[Collected data]
---+---
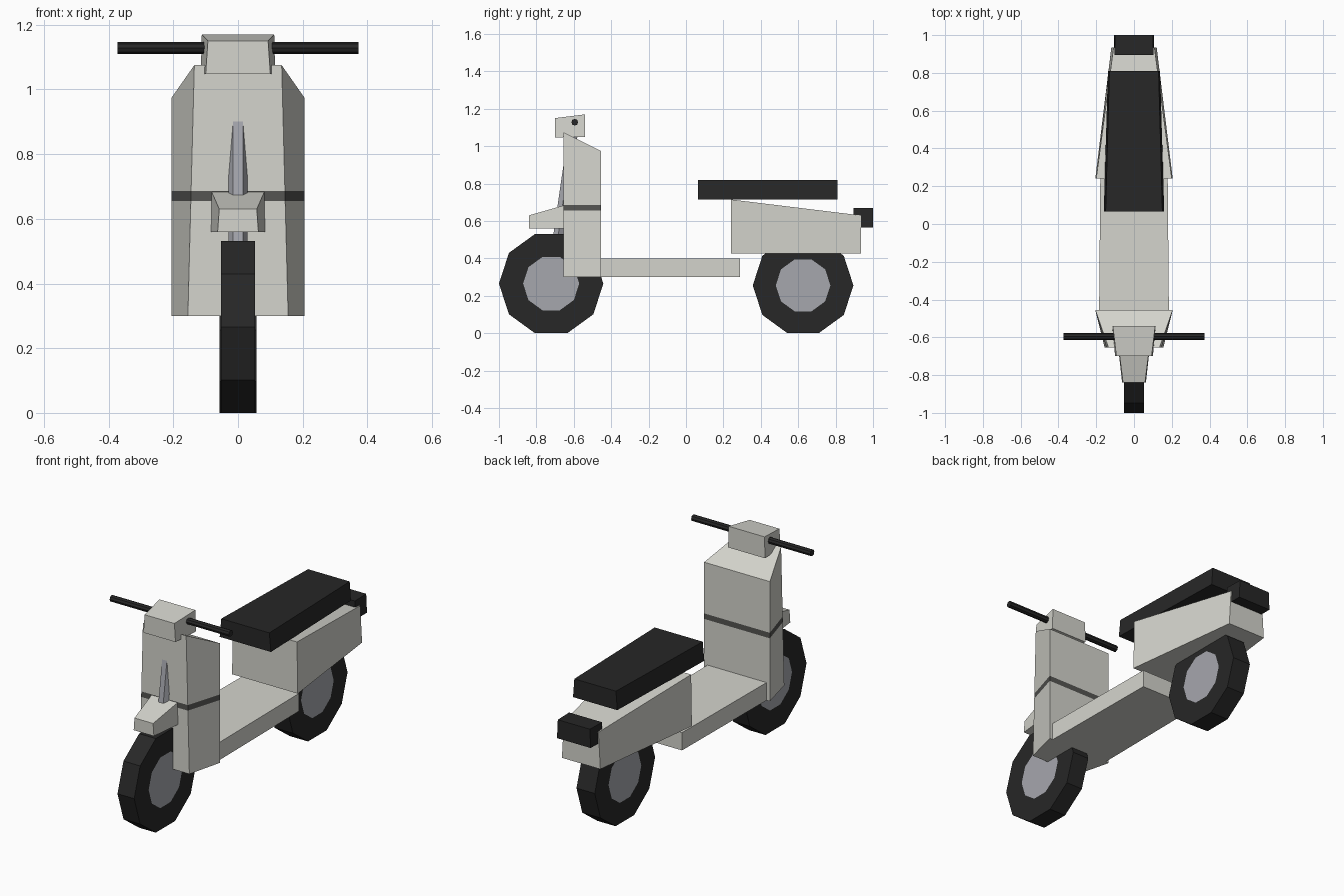
import bpy, bmesh
from math import cos, sin, pi
from mathutils import Vector

cube = bpy.data.objects.get("Cube")
if cube:
    bpy.data.objects.remove(cube, do_unlink=True)


def material(name, color):
    m = bpy.data.materials.new(name)
    m.use_nodes = True
    m.diffuse_color = (*color, 1)
    m.node_tree.nodes["Principled BSDF"].inputs["Base Color"].default_value = (*color, 1)
    return m


paint = material("pale grey paint", (0.66, 0.66, 0.61))
black = material("black rubber", (0.02, 0.02, 0.02))
metal = material("blue grey metal", (0.38, 0.385, 0.42))
trim = material("dark grey trim", (0.09, 0.09, 0.085))


def finish(name, bm, *mats):
    bmesh.ops.recalc_face_normals(bm, faces=bm.faces)
    mesh = bpy.data.meshes.new(name)
    bm.to_mesh(mesh)
    bm.free()
    for m in mats:
        mesh.materials.append(m)
    obj = bpy.data.objects.new(name, mesh)
    bpy.context.collection.objects.link(obj)
    return obj


def tapered_box(front, back):
    """Each end is (y, bottom z, top z, bottom half width, top half width)."""
    bm = bmesh.new()
    rings = []
    for y, low, high, wl, wh in (front, back):
        rings.append([bm.verts.new(p) for p in
                      ((-wl, y, low), (wl, y, low), (wh, y, high), (-wh, y, high))])
        bm.faces.new(rings[-1])
    for i in range(4):
        j = (i + 1) % 4
        bm.faces.new((rings[0][i], rings[0][j], rings[1][j], rings[1][i]))
    return bm


def prism(start, end, radius, sides, across):
    """Straight bar between two points, with a corner in the across direction."""
    start, end, u = Vector(start), Vector(end), Vector(across)
    v = (end - start).normalized().cross(u)
    bm = bmesh.new()
    rings = []
    for centre in (start, end):
        rings.append([bm.verts.new(centre + radius * (u * cos(2 * pi * i / sides)
                                                      + v * sin(2 * pi * i / sides)))
                      for i in range(sides)])
        bm.faces.new(rings[-1])
    for i in range(sides):
        j = (i + 1) % sides
        bm.faces.new((rings[0][i], rings[0][j], rings[1][j], rings[1][i]))
    return bm


def wheel(name, y, radius, hub_radius, half_width):
    z = radius * cos(pi / 10)
    bm = prism((-half_width, y, z), (half_width, y, z), radius, 10, (0, 1, 0))
    bmesh.ops.recalc_face_normals(bm, faces=bm.faces)
    discs = [f for f in bm.faces if len(f.verts) == 10]
    bmesh.ops.inset_region(bm, faces=discs, use_even_offset=True,
                           thickness=(radius - hub_radius) * cos(pi / 10))
    for f in bm.faces:
        f.material_index = int(len(f.verts) == 10)
    finish(name, bm, black, metal)


# Wheels
wheel("front_wheel", -0.721, 0.279, 0.15, 0.052)
wheel("rear_wheel", 0.626, 0.269, 0.146, 0.057)

# Leg shield with a stripe running all the way round
shield = tapered_box((-0.655, 0.3, 1.075, 0.155, 0.135), (-0.455, 0.3, 0.975, 0.205, 0.205))
low, high = 0.655, 0.686
for z in (low, high):
    bmesh.ops.bisect_plane(shield, geom=shield.verts[:] + shield.edges[:] + shield.faces[:],
                           plane_co=(0, 0, z), plane_no=(0, 0, 1))
for f in shield.faces:
    f.material_index = int(low < f.calc_center_median().z < high)
finish("leg_shield", shield, paint, trim)

# Painted body parts
finish("floorboard", tapered_box((-0.5, 0.3, 0.4, 0.185, 0.185),
                                 (0.29, 0.3, 0.4, 0.178, 0.178)), paint)
finish("rear_body", tapered_box((0.24, 0.425, 0.715, 0.205, 0.2),
                                (0.935, 0.425, 0.63, 0.12, 0.108)), paint)
finish("front_mudguard", tapered_box((-0.84, 0.56, 0.63, 0.063, 0.058),
                                     (-0.64, 0.56, 0.687, 0.085, 0.083)), paint)
finish("headset", tapered_box((-0.7, 1.047, 1.15, 0.1, 0.093),
                              (-0.54, 1.05, 1.17, 0.115, 0.112)), paint)

# Black fittings
finish("seat", tapered_box((0.065, 0.715, 0.82, 0.16, 0.15),
                           (0.81, 0.715, 0.82, 0.138, 0.13)), black)
finish("tail_light", tapered_box((0.895, 0.565, 0.67, 0.105, 0.103),
                                 (1.0, 0.565, 0.67, 0.105, 0.1)), black)
finish("handlebar", prism((-0.372, -0.595, 1.128), (0.372, -0.595, 1.128),
                          0.018, 8, (0, 1, 0)), black)

# Raked steering column from the axle up to the headset
finish("steering_column", prism((0, -0.72, 0.27), (0, -0.6, 1.1), 0.03, 6, (1, 0, 0)), metal)
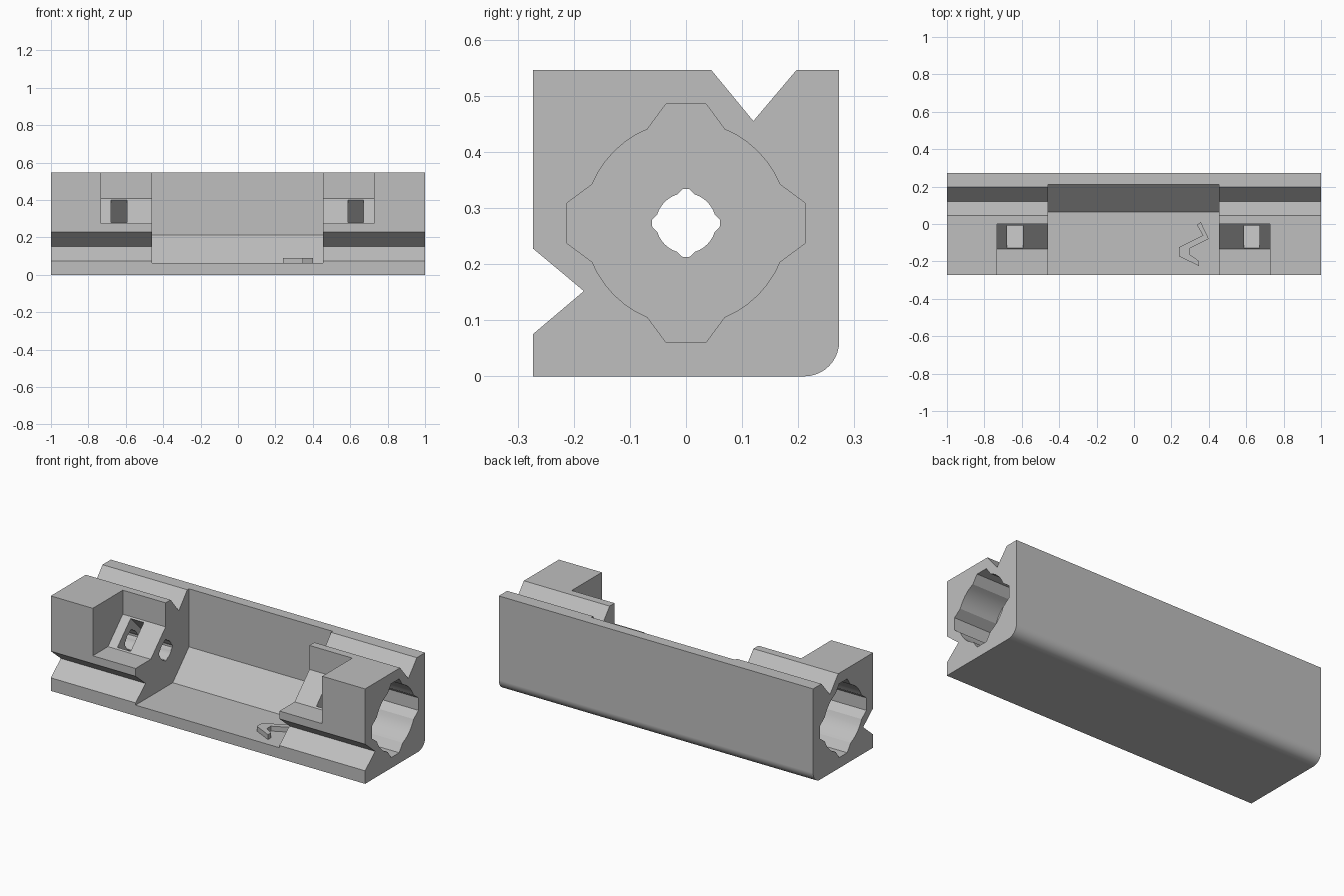
import bpy
import bmesh
from math import sin, cos, asin, pi
from mathutils import Matrix, Vector

cube = bpy.data.objects.get("Cube")
if cube:
    bpy.data.objects.remove(cube, do_unlink=True)

HALF = 0.273            # half of the square section, also the bore axis height
SIZE = 2 * HALF
SHIFT = -0.003          # the cutouts sit slightly off centre
CAVITY, POCKET = 0.4575, 0.73

grey = bpy.data.materials.new("light grey")
grey.use_nodes = True
colour = (0.52, 0.52, 0.52, 1)
grey.diffuse_color = colour
grey.node_tree.nodes["Principled BSDF"].inputs["Base Color"].default_value = colour


def prism(name, outline, start, end, axis="X"):
    """Extrude a (y, z) outline along x, or an (x, y) outline along z."""
    def place(p, d):
        return (d, p[0], p[1]) if axis == "X" else (p[0], p[1], d)
    bm = bmesh.new()
    a = [bm.verts.new(place(p, start)) for p in outline]
    b = [bm.verts.new(place(p, end)) for p in outline]
    bm.faces.new(a)
    bm.faces.new(b)
    for i in range(len(a)):
        j = (i + 1) % len(a)
        bm.faces.new((a[i], a[j], b[j], b[i]))
    bmesh.ops.recalc_face_normals(bm, faces=bm.faces)
    mesh = bpy.data.meshes.new(name)
    bm.to_mesh(mesh)
    bm.free()
    mesh.materials.append(grey)
    obj = bpy.data.objects.new(name, mesh)
    bpy.context.collection.objects.link(obj)
    return obj


def lobed_circle(radius, tip_half, tip, base_half, steps):
    """Circle around the bore axis with a tapered key slot on each of four sides."""
    points = []
    begin = asin(base_half / radius)
    for quarter in range(4):
        turn = quarter * pi / 2
        local = [(tip, -tip_half), (tip, tip_half)]
        for i in range(steps + 1):
            t = begin + (pi / 2 - 2 * begin) * i / steps
            local.append((radius * cos(t), radius * sin(t)))
        for u, v in local:
            points.append((u * cos(turn) - v * sin(turn),
                           HALF + u * sin(turn) + v * cos(turn)))
    return points


def cut(target, cutter):
    cutter.hide_render = True
    mod = target.modifiers.new("cut", "BOOLEAN")
    mod.operation = "DIFFERENCE"
    mod.solver = "EXACT"
    mod.object = cutter
    bpy.context.view_layer.objects.active = target
    bpy.ops.object.modifier_apply(modifier=mod.name)
    bpy.data.objects.remove(cutter, do_unlink=True)


# Long square bar with a V groove on the top and front, one rounded lower edge
r = 0.062
section = [(-HALF, 0)]
for i in range(11):
    t = -pi / 2 + pi / 2 * i / 10
    section.append((HALF - r + r * cos(t), r + r * sin(t)))
section += [(HALF, SIZE), (0.197, SIZE), (0.12, 0.455), (0.045, SIZE),
            (-HALF, SIZE), (-HALF, 0.228), (-0.182, 0.152), (-HALF, 0.075)]
body = prism("holder_body", section, -1, 1)

# Open central bay with a sloped inner corner
bay = [(-0.4, 0.062), (0.065, 0.062), (0.212, 0.212), (0.212, 0.7), (-0.4, 0.7)]
cut(body, prism("bay_cutter", bay, SHIFT - CAVITY, SHIFT + CAVITY))

# Stepped corner pockets, keyed end bores and slanted nut slots
pocket = [(-0.4, HALF), (-0.135, HALF), (0, 0.408), (0, 0.7), (-0.4, 0.7)]
bore = lobed_circle(0.181, 0.036, 0.212, 0.069, 6)
for side in (-1, 1):
    cut(body, prism("pocket_cutter", pocket,
                    SHIFT + side * (CAVITY - 0.05), SHIFT + side * POCKET))
    cut(body, prism("bore_cutter", bore, side * 0.765, side * 1.1))
    slot = [(-0.085, -0.085), (0.085, -0.085), (0.085, 0.13), (-0.085, 0.13)]
    cutter = prism("slot_cutter", slot, SHIFT + side * 0.591, SHIFT + side * 0.675)
    cutter.data.transform(Matrix.Translation((0, 0, HALF)) @ Matrix.Rotation(pi / 4, 4, "X"))
    cut(body, cutter)

# Narrow keyed channel along the whole axis
channel = lobed_circle(0.0535, 0.006, 0.0605, 0.016, 6)
cut(body, prism("channel_cutter", channel, -0.9, 0.9))

# Small bent rib on the bay floor
rib = [(0.357, 0.01), (0.40, -0.08), (0.30, -0.13), (0.30, -0.165), (0.348, -0.198),
       (0.348, -0.225), (0.24, -0.172), (0.24, -0.125), (0.368, -0.06), (0.336, -0.005)]
bent_rib = prism("bent_rib", rib, 0.055, 0.09, "Z")

# Soft shading on the rounded edge and bores only
bpy.ops.object.select_all(action="DESELECT")
body.select_set(True)
bpy.context.view_layer.objects.active = body
bpy.ops.object.shade_smooth_by_angle(angle=0.4)
weighted = body.modifiers.new("even_normals", "WEIGHTED_NORMAL")
weighted.keep_sharp = True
---+---
Problem
How many lines of these entries contain the string "trim"? Reply with the number alone.

Answer to this task
2